Young Indy’s (Sean Patrick Flanery) adventures are coming to a close in this the penultimate story. Jonathan Hales wrote this television movie that first aired on 3 April, 1993.
Indy has left Chicago and is heading to New York for the summer. He’s going to be working as a stage hand in George White’s (Christopher John Fields) Broadway show, Scandal of 1920.
He meets a young singer on the train on the way, Peggy (Jennifer Stevens), but on his first night, he meets the enchanting Kate Rivers (Anne Heche), which will set up a bit of romantic conflict for the Indiana. A conflict that is trebled when along comes Gloria (Alexandra Powers), a wealthy socialite.
The story introduces us to George Gerswhin (Tom Beckett) and his music plays a large part in the movie, and also sees Jeffrey Wright return as Sidney Bechet. This one ends up being a light-hearted, tune-filled romp that plays like a romantic comedy.
Gershwin tunes fill the picture, and adds a nice, classic, New York feel to it. I love Gershwin’s music, including some of my favourites (like The Man I Love), and makes the New York of yesteryear look amazing, and the place to be, no matter what corner of it you were in.
As Indy hops from romance to romance, it honestly doesn’t put the character in the best light, but it does play up to the screwball comedies that the film seems to be paying homage to.
Each girl has amazing qualities, and appeals to Indy, each in their different way, but you know by story’s end the whole thing is going to blow up in his face, and deservedly so. Everything begins to revolve around the show when White’s backers pull out, but Gloria decides to have her rich daddy pay for it, and on opening night, Kate, Peggy and Gloria are all in the same place, each wanting Indy.

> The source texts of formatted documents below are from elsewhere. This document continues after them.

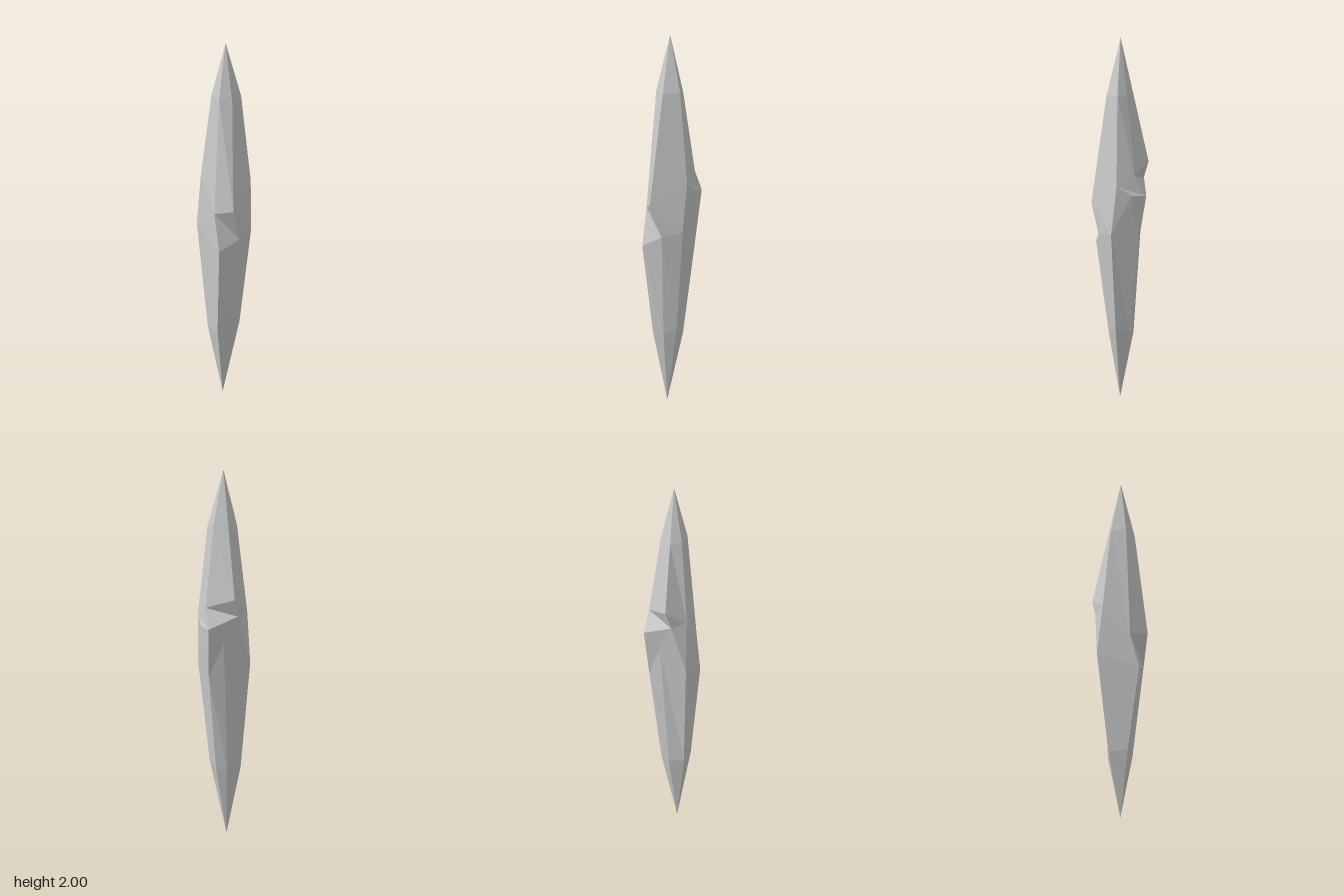
import * as THREE from 'three';

// Turns a stack of equal-length rings (bottom to top) into faceted faces
function loft(rings) {
  const out = [];
  const add = (...tri) => {
    const [a, b, c] = tri.map((p) => new THREE.Vector3(...p));
    const area = b.clone().sub(a).cross(c.clone().sub(a)).length();
    if (area > 1e-7) tri.forEach((p) => out.push(...p)); // skip collapsed corners
  };
  for (let r = 0; r < rings.length - 1; r++) {
    const lo = rings[r], up = rings[r + 1], n = lo.length;
    for (let i = 0; i < n; i++) {
      const j = (i + 1) % n;
      add(lo[i], lo[j], up[i]);
      add(lo[j], up[j], up[i]);
    }
  }
  const geo = new THREE.BufferGeometry();
  geo.setAttribute('position', new THREE.Float32BufferAttribute(out, 3));
  geo.computeVertexNormals();
  return geo;
}

// Ring order: front, left front, notch side, left back, back, right back, right front.
// The notch column repeats its neighbour except where the chip is.
const ring = (f, lf, lb, b, rb, rf, notch = lf) => [f, lf, notch, lb, b, rb, rf];
const tip = (p) => ring(p, p, p, p, p, p);

export function createModel() {
  const group = new THREE.Group();
  group.name = 'crystalShard';

  // Widest corners, shared by both edges of the chipped notch
  const front = [-0.05, 1.08, 0.154], leftFront = [0.12, 1.2, 0.043];
  const rightBack = [-0.12, 1.23, -0.082], rightFront = [-0.12, 1.055, 0.068];

  const rings = [
    tip([-0.03, 0, 0]),
    // Lower taper
    ring([-0.016, 0.36, 0.064], [0.053, 0.4, 0.038], [0.045, 0.37, -0.042],
      [-0.01, 0.36, -0.07], [-0.092, 0.37, -0.055], [-0.09, 0.37, 0.05]),
    // Lower girdle
    ring([0.005, 0.905, 0.122], [0.107, 0.93, 0.071], [0.1, 0.88, -0.08],
      [0.025, 1.06, -0.112], [-0.127, 0.95, -0.113], [-0.118, 0.85, 0.118]),
    // Lower edge of the chipped notch
    ring(front, leftFront, [0.116, 1.145, -0.121],
      [-0.05, 1.21, -0.134], rightBack, rightFront, [0.127, 1.15, -0.04]),
    // Upper edge of the chipped notch
    ring(front, leftFront, [0.11, 1.255, -0.058],
      [-0.023, 1.305, -0.155], rightBack, rightFront),
    // Upper taper
    ring([-0.014, 1.68, 0.077], [0.068, 1.69, 0.03], [0.055, 1.69, -0.025],
      [-0.017, 1.69, -0.0695], [-0.075, 1.7, -0.043], [-0.075, 1.7, 0.04]),
    tip([-0.012, 2, 0]),
  ];

  const shard = new THREE.Mesh(
    loft(rings),
    new THREE.MeshStandardMaterial({ color: 0xcccccc, flatShading: true })
  );
  shard.name = 'shard';
  group.add(shard);
  return group;
}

The series has done a fantastic job with production design, costume work, and refining computer assisted and generated images (which would serve the Star Wars Prequel Trilogy), and this one is no exception. It looks great, the characters are fun, Indy is intermixed with actual historical personages, and the musical numbers are a lot of fun.
In fact the behind the scenes stuff is a lot of fun, and reminds me of my own time in the theatre when I was a teen, and how much I miss it.
The series comes to its conclusion next week with Hollywood Follies, let’s see what happens when Indy ends up in Tinsel Town…